Remember the film ‘Happy Feet’? When Mumble is undertaking his epic journey to find the ‘aliens’, he happens across a pack of elephant seals who are blocking his path. They’re depicted as large, overpowering beasts with little concern for beings who disrupt their activities. Before yesterday I had never thought of them as actual creatures that exist, let alone ones that spend all day sleeping on a beach on the Pacific Coast, whilst hoards of gawping tourists ‘ooh’ and ‘aah’ over them. Yesterday we spent most of the day driving south on Route 1 marvelling at the scenery, vast mountains on one side and sparkling cerulean oceans on the other. In the early evening we passed a road sign, “Elephant Seals, Vista Point, 1/2 Mile”. Naturally, in excitement we pulled over to try and catch a glimpse of these prehistoric-looking beasts.
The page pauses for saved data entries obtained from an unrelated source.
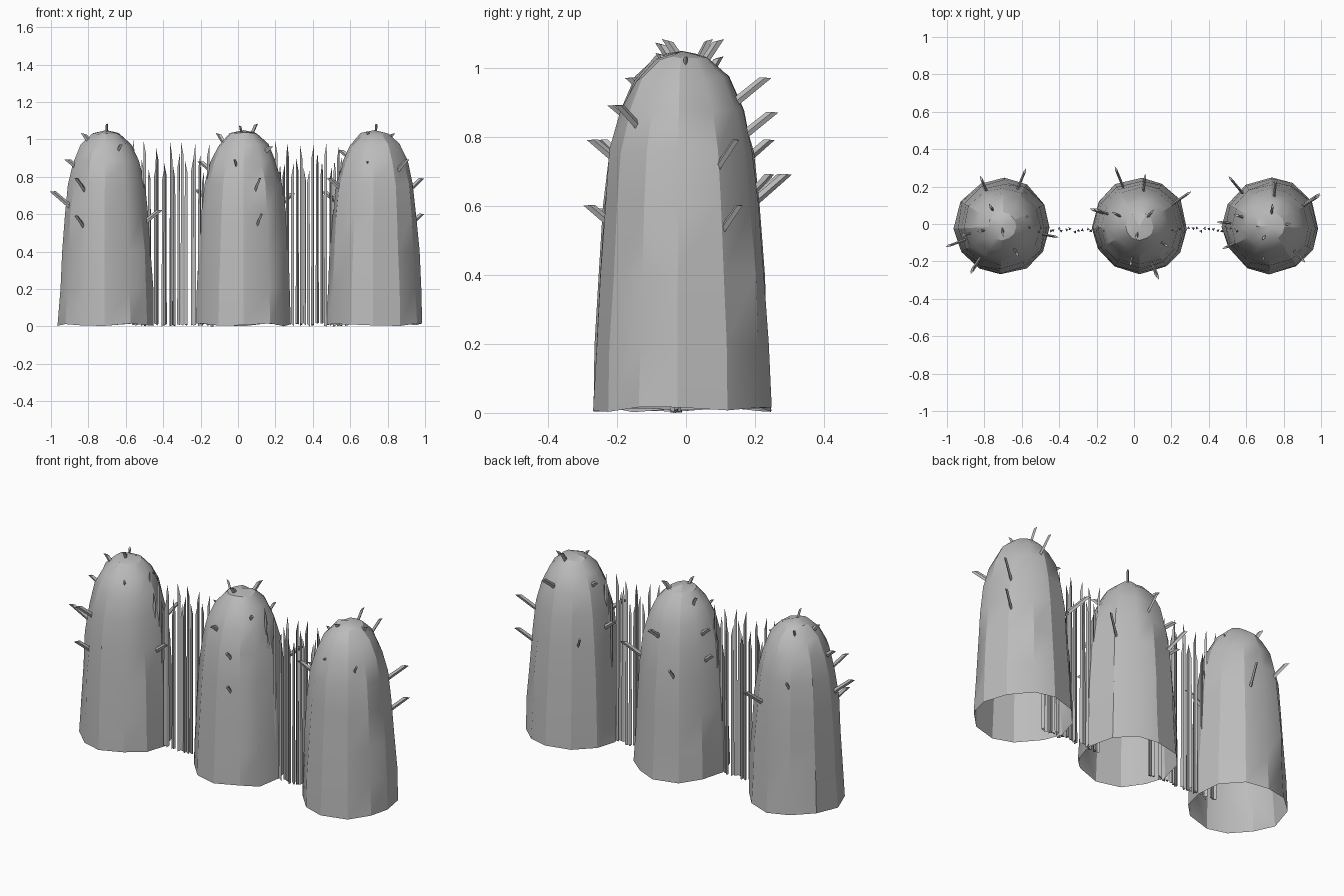
import bpy, bmesh, math, random
from mathutils import Vector

random.seed(4)
if "Cube" in bpy.data.objects:
    bpy.data.objects.remove(bpy.data.objects["Cube"])

grey = bpy.data.materials.new("plain grey")
grey.use_nodes = True
grey.diffuse_color = (0.5, 0.5, 0.5, 1)
grey.node_tree.nodes["Principled BSDF"].inputs["Base Color"].default_value = grey.diffuse_color


def finish(bm, name, smooth_angle=None):
    bmesh.ops.recalc_face_normals(bm, faces=bm.faces)
    mesh = bpy.data.meshes.new(name)
    bm.to_mesh(mesh)
    bm.free()
    mesh.materials.append(grey)
    obj = bpy.data.objects.new(name, mesh)
    bpy.context.collection.objects.link(obj)
    if smooth_angle:
        bpy.ops.object.select_all(action="DESELECT")
        obj.select_set(True)
        bpy.context.view_layer.objects.active = obj
        bpy.ops.object.shade_smooth_by_angle(angle=math.radians(smooth_angle))
    return obj


def prism(bm, bottom, top):
    """Join two matching outlines into a closed prism."""
    a = [bm.verts.new(p) for p in bottom]
    b = [bm.verts.new(p) for p in top]
    bm.faces.new(a)
    bm.faces.new(b)
    for i in range(len(a)):
        j = (i + 1) % len(a)
        bm.faces.new((a[i], a[j], b[j], b[i]))


# Hollow mound: (radius, height) rings, open at the bottom
PROFILE = [(.258, .01), (.25, .2), (.24, .4), (.226, .6), (.208, .76),
           (.178, .88), (.135, .97), (.075, 1.03)]
SIDES = 12
DEPTH = -.012


def mound(name, cx):
    bm = bmesh.new()
    rings = []
    turns = [(i + random.uniform(-.12, .12)) * math.tau / SIDES for i in range(SIDES)]
    for r, z in PROFILE:
        ring = []
        for t in turns:
            rr = r * random.uniform(.975, 1.015)
            zz = z + random.uniform(-.008, .008)
            ring.append(bm.verts.new((cx + rr * math.cos(t), DEPTH + rr * math.sin(t), zz)))
        rings.append(ring)
    for low, high in zip(rings, rings[1:]):
        for i in range(SIDES):
            j = (i + 1) % SIDES
            bm.faces.new((low[i], low[j], high[j], high[i]))
    tip = bm.verts.new((cx, DEPTH, 1.05))
    for i in range(SIDES):
        bm.faces.new((rings[-1][i], rings[-1][(i + 1) % SIDES], tip))
    finish(bm, name, 28)


# Thorns: thin slanted blades, placed by their tips
def thorns(name, cx, tips):
    bm = bmesh.new()
    for tip in tips:
        tip = Vector(tip)
        out = Vector((tip.x - cx, tip.y - DEPTH, 0)).normalized()
        up = 1.5 if tip.z > 1 else .8
        way = (out + Vector((0, 0, up))).normalized()
        side = way.cross(out).normalized()
        edge = side.cross(way)
        base = tip - way * .14
        outline = [side * .007, edge * .013, -side * .007, -edge * .013]
        # the end is cut at a slant to leave a sharp corner
        prism(bm, [base + p for p in outline],
              [tip + p * .9 - way * (.012 - p.dot(edge)) for p in outline])
    finish(bm, name)


MOUNDS = {
    "right": (-.705, [
        (-.7, -.06, 1.09), (-.83, -.04, 1.04), (-.77, .1, 1.04), (-.62, -.17, .98),
        (-.92, -.06, .9), (-1, -.12, .73), (-.87, -.25, .8), (-.87, -.26, .6),
        (-.41, -.07, .63), (-.82, .25, .8), (-.58, .29, .7), (-.57, .04, .97)]),
    "middle": (.03, [
        (.1, .07, 1.09), (-.11, .06, 1.04), (.01, -.08, 1.08), (-.02, -.22, .9),
        (-.21, .08, .89), (-.23, .08, .74), (.12, -.28, .8), (.13, -.29, .61),
        (-.1, .3, .7), (.06, .26, .88), (.3, .17, .72), (.18, -.12, .97)]),
    "left": (.73, [
        (.74, .1, 1.09), (.83, 0, 1.04), (.69, -.08, 1.05), (.69, -.19, .89),
        (.91, -.2, .9), (.99, .15, .8), (.99, .16, .61), (.45, .01, .73),
        (.48, -.13, .8), (.51, .25, .7), (.76, .24, .98), (.54, .05, .95)]),
}
for side, (cx, tips) in MOUNDS.items():
    mound(side + "_mound", cx)
    thorns(side + "_thorns", cx, tips)


# Rows of thin triangular reeds filling the gaps between mounds
def reeds(name, start, end, count):
    bm = bmesh.new()
    for k in range(count):
        x = start + (end - start) * k / (count - 1) + random.uniform(-.006, .006)
        y = -.032 + random.uniform(-.012, .012)
        height = random.uniform(.96, 1) if k % 3 == 0 else random.uniform(.83, .93)
        spin = random.uniform(0, math.tau)
        foot, head = [], []
        for i in range(3):
            t = spin + i * math.tau / 3
            dx, dy = .01 * math.cos(t), .01 * math.sin(t)
            foot.append((x + dx, y + dy, random.uniform(0, .02)))
            head.append((x + dx * .8, y + dy * .8, height - (.07 if i else 0)))
        prism(bm, foot, head)
    finish(bm, name)


reeds("right_reeds", -.56, -.14, 20)
reeds("left_reeds", .2, .58, 18)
I was expecting that when we got to the top of the beach, we would spend 15 minutes gazing out over the ocean only to see one or two animals rising above the waves, be bitterly disappointed, and then continue sadly on our way. But oh boy, was I mistaken.
When we began along the coastal path just above the beach, we saw around 30 people chatting excitedly and gesticulating in the direction of the sea. Upon reaching them we looked across the sand and saw what looked like big, oily, black boulders covered in sand lying on the beach. When we looked closer, we saw eyes, whiskers, fins and the thick, wrinkly, distended nose that distinguishes the elephant seal from others of its family. They lay strewn across each other, sheltering from the sudden chilly weather which had arrived at the coast. Some looked as if they were cuddling, with fins stretched across each other’s backs. Every so often one would begin wriggling under the pile, and the others nearby would roar in annoyance at the disturbance. They struck me as rather irritable creatures, unwilling to let another get the better of him. This point was proven when a certain older, distinguished-looking seal dragged his heavy frame over to the biggest pile of seals and flopped down on top, with a tremendous sigh. Immediately the animal on whose head he had just sat rose up with an almighty bellow. The two creatures reared their great, ugly heads to face each other across the sand. In turn, they demonstrated their battle cries in an attempt to dissuade their sparring partner from further activity. However instead of dispelling the argument the noise only added fuel to the fire. The complainant with the sore head took an almighty swing with a great, wrinkled fin, aiming to chop at the neck of the monster who had sat on him. When the blow to the neck was received, his opponent opened his jaw and snapped back. Both animals stopped and, seeming satisfied with the result of the conflict, proceeded to flop down next to each other and fall back asleep. If only real-life conflicts were solved this easily. Maybe we could learn from the elephant seals.
Watching the creatures moving to and from the ocean was one of the most entertaining sights of the day. As seals are much more comfortable in water, when they were on the beach they would struggle to move even a short distance. One would rise from his slumber, wriggle across the sand a few feet and then collapse, the effort being too great. After a break of a few minutes he would again rise, wriggle a few more feet, and then collapse. It took about ten minutes for each seal to travel the 15 metres to the water’s edge. Once there, they would wait for the water to pull them in before gliding off to find some dinner, their forms being swallowed by the waves.
The sight of these magnificent beasts stuck with me for the rest of the journey. Their large, cumbersome forms made them appear comic at first glance, but the ferocity with which they defended their patch of sand made me thank the sky that I was on my side of the fence. Their lack of energy and love of sleep made me strangely identify with them, but I’m hoping that that’s as far as our similarities go.